Juniper Bonsai Information and Care
Probably the bonsai most often seen by people are the juniper procumbens nana. They are commonly sold in malls, supermarkets, and department stores as mass produced novelty items. They are commonly referred to as "mallsai". Unfortunately, these trees are usually doomed to fail because they were made to look good at the store and not for long after.
However, the juniper procumbens, when prepared and taken care of properly, can make an excellent bonsai tree. In nature it grows as a low ground cover shrub so it is often trained into a cascade style. It also works as many other styles with the exception of upright forms.
This article will explain how to properly take care of juniper bonsai trees and what to do if you received one as a gift.
I received a juniper as a gift--now what?
First, check to see if your juniper is a "mallsai". You can usually tell if you have a mallsai if there are pebbles glued to the rock surface forming a shell or if there was some sort of synthetic moss on top of the soil. If you have a mallsai you should remove this top coat of pebbles or fake moss immediately. If left on, the roots of your bonsai may suffocate or rot. Next, repot your bonsai in proper bonsai soil. Lastly, follow normal care instructions shown below now that your juniper is rooted in suitable conditions.
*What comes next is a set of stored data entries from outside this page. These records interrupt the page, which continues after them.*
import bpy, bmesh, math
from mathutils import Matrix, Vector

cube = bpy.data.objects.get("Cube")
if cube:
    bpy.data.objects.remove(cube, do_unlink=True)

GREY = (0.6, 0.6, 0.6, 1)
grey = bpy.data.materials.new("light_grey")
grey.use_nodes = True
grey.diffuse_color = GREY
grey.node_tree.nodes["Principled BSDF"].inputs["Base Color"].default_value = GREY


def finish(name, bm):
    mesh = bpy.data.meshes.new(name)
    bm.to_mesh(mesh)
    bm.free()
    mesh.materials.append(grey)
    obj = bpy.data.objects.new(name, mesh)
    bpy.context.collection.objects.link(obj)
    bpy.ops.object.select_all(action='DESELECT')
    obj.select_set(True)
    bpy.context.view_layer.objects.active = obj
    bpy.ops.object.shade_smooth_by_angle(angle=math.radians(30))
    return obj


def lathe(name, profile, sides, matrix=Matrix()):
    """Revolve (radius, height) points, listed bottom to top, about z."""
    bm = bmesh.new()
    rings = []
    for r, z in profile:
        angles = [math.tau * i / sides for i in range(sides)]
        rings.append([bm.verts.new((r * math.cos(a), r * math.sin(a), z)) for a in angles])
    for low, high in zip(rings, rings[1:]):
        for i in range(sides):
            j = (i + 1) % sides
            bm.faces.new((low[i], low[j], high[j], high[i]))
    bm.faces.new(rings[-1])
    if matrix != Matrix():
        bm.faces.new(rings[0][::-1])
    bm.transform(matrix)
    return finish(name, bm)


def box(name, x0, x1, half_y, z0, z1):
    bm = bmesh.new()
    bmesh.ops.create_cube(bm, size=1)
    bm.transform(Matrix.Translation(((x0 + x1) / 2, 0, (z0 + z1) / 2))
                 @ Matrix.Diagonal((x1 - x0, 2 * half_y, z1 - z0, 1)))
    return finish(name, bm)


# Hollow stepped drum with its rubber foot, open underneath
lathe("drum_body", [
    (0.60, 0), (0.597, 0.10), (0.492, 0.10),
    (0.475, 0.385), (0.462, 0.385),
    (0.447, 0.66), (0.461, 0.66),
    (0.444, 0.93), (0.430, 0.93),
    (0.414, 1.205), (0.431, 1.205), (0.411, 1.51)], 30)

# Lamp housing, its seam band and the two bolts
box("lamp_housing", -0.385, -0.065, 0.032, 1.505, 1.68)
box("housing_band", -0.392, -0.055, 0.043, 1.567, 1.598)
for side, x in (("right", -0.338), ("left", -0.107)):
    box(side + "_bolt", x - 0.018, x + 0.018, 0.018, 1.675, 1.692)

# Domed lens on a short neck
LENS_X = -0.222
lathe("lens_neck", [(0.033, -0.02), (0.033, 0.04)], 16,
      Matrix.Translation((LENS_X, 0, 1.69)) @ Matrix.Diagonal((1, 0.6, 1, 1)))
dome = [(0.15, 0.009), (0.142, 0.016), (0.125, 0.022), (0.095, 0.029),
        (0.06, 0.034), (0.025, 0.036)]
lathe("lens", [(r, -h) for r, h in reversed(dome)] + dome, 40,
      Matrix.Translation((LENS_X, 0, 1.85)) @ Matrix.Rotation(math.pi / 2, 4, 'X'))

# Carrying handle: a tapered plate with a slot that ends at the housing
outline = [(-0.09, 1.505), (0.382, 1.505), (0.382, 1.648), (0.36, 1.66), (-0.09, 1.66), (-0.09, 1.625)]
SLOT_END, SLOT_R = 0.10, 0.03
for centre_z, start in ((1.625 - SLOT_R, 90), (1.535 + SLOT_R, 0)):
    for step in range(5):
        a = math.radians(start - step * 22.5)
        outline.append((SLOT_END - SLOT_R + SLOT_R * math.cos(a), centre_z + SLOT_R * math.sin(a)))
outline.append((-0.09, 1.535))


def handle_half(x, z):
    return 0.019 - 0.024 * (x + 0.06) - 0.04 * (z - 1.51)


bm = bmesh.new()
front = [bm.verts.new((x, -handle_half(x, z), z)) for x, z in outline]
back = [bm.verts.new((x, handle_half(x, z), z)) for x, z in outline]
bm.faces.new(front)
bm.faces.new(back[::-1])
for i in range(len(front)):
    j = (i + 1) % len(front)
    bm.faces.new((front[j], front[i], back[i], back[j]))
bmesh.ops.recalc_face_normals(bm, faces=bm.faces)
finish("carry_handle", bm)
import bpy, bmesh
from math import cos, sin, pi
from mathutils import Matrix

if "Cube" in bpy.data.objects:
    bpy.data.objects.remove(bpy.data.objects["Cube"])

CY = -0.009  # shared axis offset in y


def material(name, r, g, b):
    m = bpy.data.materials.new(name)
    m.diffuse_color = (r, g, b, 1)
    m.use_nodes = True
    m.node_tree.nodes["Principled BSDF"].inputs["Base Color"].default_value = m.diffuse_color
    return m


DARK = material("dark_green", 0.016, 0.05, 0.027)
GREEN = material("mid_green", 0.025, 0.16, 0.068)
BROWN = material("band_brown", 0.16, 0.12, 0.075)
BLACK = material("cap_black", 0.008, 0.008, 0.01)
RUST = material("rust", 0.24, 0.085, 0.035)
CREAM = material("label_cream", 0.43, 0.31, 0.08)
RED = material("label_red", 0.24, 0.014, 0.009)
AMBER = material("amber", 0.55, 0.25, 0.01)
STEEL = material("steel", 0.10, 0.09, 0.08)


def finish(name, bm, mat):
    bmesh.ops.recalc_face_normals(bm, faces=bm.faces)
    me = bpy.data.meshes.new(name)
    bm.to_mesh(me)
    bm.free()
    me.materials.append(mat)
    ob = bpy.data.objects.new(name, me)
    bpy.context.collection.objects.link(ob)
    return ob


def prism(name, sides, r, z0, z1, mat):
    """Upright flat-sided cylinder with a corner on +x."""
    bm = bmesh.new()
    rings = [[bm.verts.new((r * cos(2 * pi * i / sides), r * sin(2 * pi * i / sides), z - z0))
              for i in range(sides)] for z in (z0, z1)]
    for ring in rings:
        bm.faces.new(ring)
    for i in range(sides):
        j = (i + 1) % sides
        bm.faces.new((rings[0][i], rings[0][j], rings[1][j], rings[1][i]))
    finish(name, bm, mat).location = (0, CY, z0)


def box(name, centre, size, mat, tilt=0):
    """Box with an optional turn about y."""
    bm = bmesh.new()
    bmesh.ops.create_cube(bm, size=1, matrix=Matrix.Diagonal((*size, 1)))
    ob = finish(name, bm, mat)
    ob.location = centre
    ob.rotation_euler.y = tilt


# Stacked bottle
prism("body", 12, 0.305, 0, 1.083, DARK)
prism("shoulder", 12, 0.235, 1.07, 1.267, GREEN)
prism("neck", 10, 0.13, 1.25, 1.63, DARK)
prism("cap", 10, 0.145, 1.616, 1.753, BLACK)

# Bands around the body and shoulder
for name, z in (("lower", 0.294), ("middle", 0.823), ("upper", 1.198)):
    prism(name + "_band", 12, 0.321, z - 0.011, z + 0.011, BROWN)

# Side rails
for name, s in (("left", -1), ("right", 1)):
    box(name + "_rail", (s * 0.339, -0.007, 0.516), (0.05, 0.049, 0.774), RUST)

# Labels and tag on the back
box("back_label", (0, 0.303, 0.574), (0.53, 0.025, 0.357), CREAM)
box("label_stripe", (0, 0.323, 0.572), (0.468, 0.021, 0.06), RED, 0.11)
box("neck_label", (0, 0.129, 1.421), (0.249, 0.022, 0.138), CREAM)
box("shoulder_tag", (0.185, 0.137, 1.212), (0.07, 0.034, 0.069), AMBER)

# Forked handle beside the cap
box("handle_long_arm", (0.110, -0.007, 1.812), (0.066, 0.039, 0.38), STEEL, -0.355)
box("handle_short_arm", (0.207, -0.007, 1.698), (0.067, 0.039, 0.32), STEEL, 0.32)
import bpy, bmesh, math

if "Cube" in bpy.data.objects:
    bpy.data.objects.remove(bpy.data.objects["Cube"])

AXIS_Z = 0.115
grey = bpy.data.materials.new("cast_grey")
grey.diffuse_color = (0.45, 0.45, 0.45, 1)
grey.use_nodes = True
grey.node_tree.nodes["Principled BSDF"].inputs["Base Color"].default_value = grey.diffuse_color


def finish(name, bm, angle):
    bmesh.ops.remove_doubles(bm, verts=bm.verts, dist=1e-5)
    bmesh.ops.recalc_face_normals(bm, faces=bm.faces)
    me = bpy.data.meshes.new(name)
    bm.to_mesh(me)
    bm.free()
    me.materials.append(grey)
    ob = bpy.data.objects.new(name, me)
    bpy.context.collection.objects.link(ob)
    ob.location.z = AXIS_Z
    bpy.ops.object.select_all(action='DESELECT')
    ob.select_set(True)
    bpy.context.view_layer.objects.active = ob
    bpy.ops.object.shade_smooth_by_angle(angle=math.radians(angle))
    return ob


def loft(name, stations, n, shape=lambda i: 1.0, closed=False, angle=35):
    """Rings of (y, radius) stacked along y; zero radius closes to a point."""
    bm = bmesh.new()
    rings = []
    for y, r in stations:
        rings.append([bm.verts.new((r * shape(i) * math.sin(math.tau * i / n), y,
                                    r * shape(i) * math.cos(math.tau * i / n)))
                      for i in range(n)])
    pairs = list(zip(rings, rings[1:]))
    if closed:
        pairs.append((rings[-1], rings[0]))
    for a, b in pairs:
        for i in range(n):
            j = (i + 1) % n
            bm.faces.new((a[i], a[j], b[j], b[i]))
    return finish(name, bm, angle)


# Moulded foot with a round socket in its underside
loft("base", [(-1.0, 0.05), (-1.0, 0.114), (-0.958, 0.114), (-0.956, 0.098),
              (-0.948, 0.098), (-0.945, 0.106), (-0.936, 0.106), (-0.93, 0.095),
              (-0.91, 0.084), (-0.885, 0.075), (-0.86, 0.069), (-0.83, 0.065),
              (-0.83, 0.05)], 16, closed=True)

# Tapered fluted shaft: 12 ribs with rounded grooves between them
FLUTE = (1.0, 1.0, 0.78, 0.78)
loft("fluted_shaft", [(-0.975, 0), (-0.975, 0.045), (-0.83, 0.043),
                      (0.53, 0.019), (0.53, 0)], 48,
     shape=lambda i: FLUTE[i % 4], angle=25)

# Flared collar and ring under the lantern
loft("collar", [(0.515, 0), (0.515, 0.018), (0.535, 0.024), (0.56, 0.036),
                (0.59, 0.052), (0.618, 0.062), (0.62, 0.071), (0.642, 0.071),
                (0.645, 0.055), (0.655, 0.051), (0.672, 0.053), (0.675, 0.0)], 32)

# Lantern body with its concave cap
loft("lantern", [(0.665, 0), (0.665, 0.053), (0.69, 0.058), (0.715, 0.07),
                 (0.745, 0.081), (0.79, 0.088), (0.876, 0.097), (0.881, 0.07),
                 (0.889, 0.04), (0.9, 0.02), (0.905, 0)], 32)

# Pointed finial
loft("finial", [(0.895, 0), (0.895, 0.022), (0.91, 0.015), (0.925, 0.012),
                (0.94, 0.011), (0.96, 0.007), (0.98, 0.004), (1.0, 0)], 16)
How to care for juniper bonsai trees
The two most important requirements for juniper procumbens nana is getting it the light and water it needs. A juniper is not an indoor bonsai and needs to be kept outside in full sun in order to do well.
Getting the watering right can be tricky, but one should find this easier if one uses a good bonsai soil. In the spring and summer mist the leaves once per day and keep the soil moist, but not soggy. One simple way to check for soil moisture content is the insert an uncoated chopstick or dowel into the soil, remove it after 15 minutes, and see if it feels damp. If so, you probably do not need to water. For more accurate measurements a moisture meter can be used instead.
Fertilizing: Dilute a 20-20-20 chemical fertilizer to half strength biweekly during the spring and summer. Wait a month after root pruning or repotting before fertilizing.
Temperatures: Juniper do best in USDA hardiness zones 4-8 and can survive freezing temperatures. In areas with freezing winters special overwintering procedures should be followed.
Shaping: You can leaf prune in the spring and summer by pinching off needles with your fingers. Scissors are not recommended on juniper leaves since any cut needles will brown off. It is best to prune branches when you repot and wire can be applied in the winter.
Pests: Junipers, especially those purchased from malls, are a favorite meal of spider mites. Usually you can spot webbing between the pine needles and yellowing of the leaves if spider mites are attacking your bonsai. Read our spider mite treatment for more information.